Barry Eichengreen added specificity to this in January 2009 with his insightful column “Was the euro a mistake?”, noting: “What started as the Subprime Crisis in 2007 and morphed in the Global Credit Crisis in 2008 has become the Euro Crisis in 2009. Sober people are now contemplating whether a Eurozone member such as Greece might default on its debt.” He wrote that the alternative to default was “fiscal retrenchment, wage reductions, and assistance from the EU and the IMF for the cash-strapped government.”
He predicted – again dead on – that “[t]here will be demonstrations against the fiscal cuts and wage reductions. Politicians will lose support and governments will fall. The EU will resist providing financial assistance for its more troublesome members. But, ultimately, everyone will swallow hard and proceed … In the end, the EU will overcome its bailout aversion.” The farsightedness is astounding. In January 2009, few knew the Greeks had a problem serious enough to require debt restructuring.
Pointer from Brad DeLong, via Mark Thoma.
That sounds impressive. He also cites other economists.
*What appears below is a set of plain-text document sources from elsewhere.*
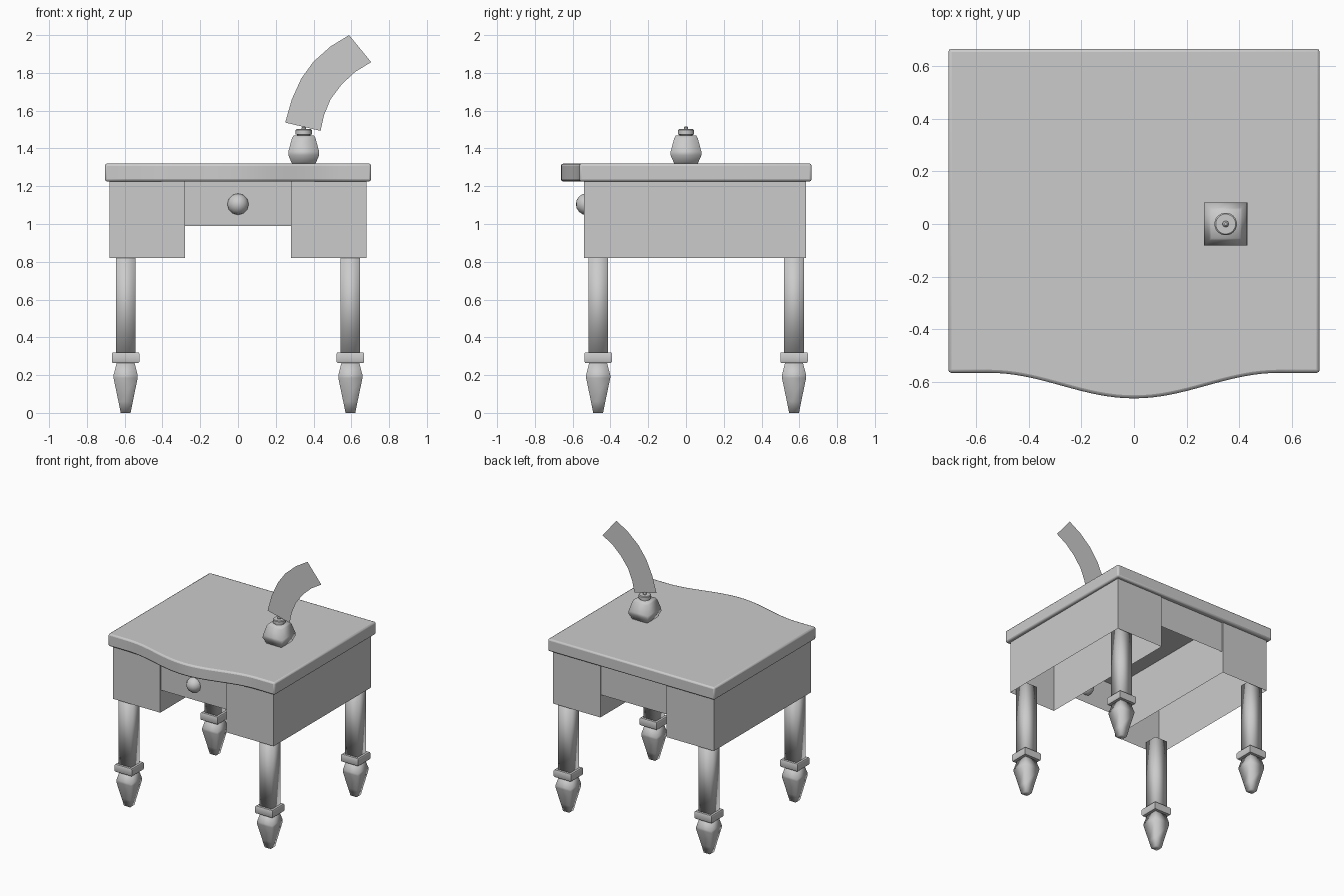
import bpy, bmesh, math

if "Cube" in bpy.data.objects:
    bpy.data.objects.remove(bpy.data.objects["Cube"])

grey = bpy.data.materials.new("plain grey")
grey.diffuse_color = (0.6, 0.6, 0.6, 1)
grey.use_nodes = True
grey.node_tree.nodes["Principled BSDF"].inputs["Base Color"].default_value = grey.diffuse_color


def finish(name, bm, angle=30):
    me = bpy.data.meshes.new(name)
    bm.to_mesh(me)
    bm.free()
    ob = bpy.data.objects.new(name, me)
    bpy.context.collection.objects.link(ob)
    me.materials.append(grey)
    bpy.ops.object.select_all(action='DESELECT')
    ob.select_set(True)
    bpy.context.view_layer.objects.active = ob
    bpy.ops.object.shade_smooth_by_angle(angle=math.radians(angle))
    return ob


def lathe(name, profile, x, y, sides, angle):
    """Stack of (half width, z) rings; four sides give a square section."""
    bm = bmesh.new()
    k = math.sqrt(2) if sides == 4 else 1
    rings = []
    for r, z in profile:
        rings.append([bm.verts.new((x + k * r * math.cos(a), y + k * r * math.sin(a), z))
                      for a in [math.tau * (i + 0.5) / sides for i in range(sides)]])
    for a, b in zip(rings, rings[1:]):
        for i in range(sides):
            j = (i + 1) % sides
            bm.faces.new((a[i], a[j], b[j], b[i]))
    bm.faces.new(rings[0][::-1])
    bm.faces.new(rings[-1])
    return finish(name, bm, angle)


def walls(name, pts, z0, z1, closed):
    """Thin upright panels along a plan outline."""
    bm = bmesh.new()
    lo = [bm.verts.new((x, y, z0)) for x, y in pts]
    hi = [bm.verts.new((x, y, z1)) for x, y in pts]
    n = len(pts)
    for i in range(n if closed else n - 1):
        j = (i + 1) % n
        bm.faces.new((lo[i], lo[j], hi[j], hi[i]))
    return finish(name, bm)


# Table top with a bowed front and softened edges
bm = bmesh.new()
front = [-0.55 + 1.1 * i / 32 for i in range(33)]
outline = [(-0.705, -0.565)]
outline += [(x, -0.565 - 0.0485 * (1 + math.cos(math.pi * x / 0.55))) for x in front]
outline += [(0.705, -0.565), (0.705, 0.665), (-0.705, 0.665)]
base = bm.faces.new([bm.verts.new((x, y, 1.225)) for x, y in outline])
cap = bmesh.ops.extrude_face_region(bm, geom=[base], use_keep_orig=True)
bmesh.ops.translate(bm, vec=(0, 0, 0.095),
                    verts=[v for v in cap["geom"] if isinstance(v, bmesh.types.BMVert)])
bmesh.ops.recalc_face_normals(bm, faces=bm.faces[:])
top = finish("table_top", bm, 40)
bev = top.modifiers.new("soft edge", 'BEVEL')
bev.width, bev.segments, bev.limit_method = 0.012, 2, 'ANGLE'
bev.angle_limit = math.radians(40)

# Side compartments, open below
for side, s in (("left", -1), ("right", 1)):
    x0, x1 = sorted((0.28 * s, 0.68 * s))
    walls(side + "_compartment", [(x0, -0.54), (x1, -0.54), (x1, 0.635), (x0, 0.635)],
          0.82, 1.225, True)

# Drawer front and back panel
walls("drawer_front", [(-0.28, -0.532), (0.28, -0.532)], 0.99, 1.225, False)
walls("back_panel", [(0.28, 0.627), (-0.28, 0.627)], 0.99, 1.225, False)

# Drawer knob
bm = bmesh.new()
bmesh.ops.create_uvsphere(bm, u_segments=12, v_segments=8, radius=0.058)
for v in bm.verts:
    v.co = (v.co.x, v.co.z - 0.525, v.co.y + 1.105)
bmesh.ops.recalc_face_normals(bm, faces=bm.faces[:])
finish("knob", bm, 40)

# Square legs with collars and tapered feet
for row, y in (("front", -0.465), ("back", 0.572)):
    for side, x in (("left", -0.595), ("right", 0.595)):
        tag = row + "_" + side
        lathe(tag + "_leg", [(0.052, 0.31), (0.052, 0.86)], x, y, 4, 100)
        lathe(tag + "_collar", [(0.069, 0.265), (0.073, 0.272), (0.073, 0.314), (0.069, 0.321)],
              x, y, 4, 50)
        lathe(tag + "_foot", [(0.026, 0), (0.038, 0.06), (0.064, 0.185), (0.064, 0.2),
                              (0.046, 0.27)], x, y, 4, 100)

# Lamp base, socket and tip
LX = 0.348
lathe("lamp_base", [(0.06, 1.315), (0.066, 1.328), (0.082, 1.365), (0.081, 1.385),
                    (0.062, 1.455), (0.054, 1.468)], LX, 0, 4, 100)
lathe("lamp_socket", [(0.036, 1.466), (0.036, 1.472), (0.043, 1.475), (0.043, 1.497),
                      (0.038, 1.502)], LX, 0, 20, 40)
lathe("lamp_tip", [(0.012, 1.5), (0.012, 1.51), (0.006, 1.516)], LX, 0, 12, 40)

# Curved flat lamp shade sheet
outer = [(0.25, 1.537), (0.285, 1.66), (0.335, 1.77), (0.4, 1.86), (0.49, 1.94), (0.588, 2.0)]
inner = [(0.437, 1.493), (0.455, 1.575), (0.49, 1.66), (0.55, 1.74), (0.62, 1.805), (0.705, 1.857)]
bm = bmesh.new()
a = [bm.verts.new((x, 0, z)) for x, z in outer]
b = [bm.verts.new((x, 0, z)) for x, z in inner]
for i in range(len(a) - 1):
    bm.faces.new((a[i], b[i], b[i + 1], a[i + 1]))
finish("lamp_shade", bm)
But a couple of cautionary notes.
1. The best way to develop a reputation as far-sighted is to make many vague, conditional predictions. Later, you call attention to those that sound correct, and if necessary you wiggle out of those that sound incorrect by pointing out the conditions or taking advantage of their vagueness. I am not accusing Eichengreen of doing this. I have others in mind. But what might Baldwin have found had he had searched through past articles and looked for bad predictions?
2. How best to generalize this point? My guess is that “Economists’ predictions should always be taken as gospel”
3. Is the correct lesson that we should pay attention when economists warn about sovereign debt issues? Consider that many of us have issued warnings about the United States.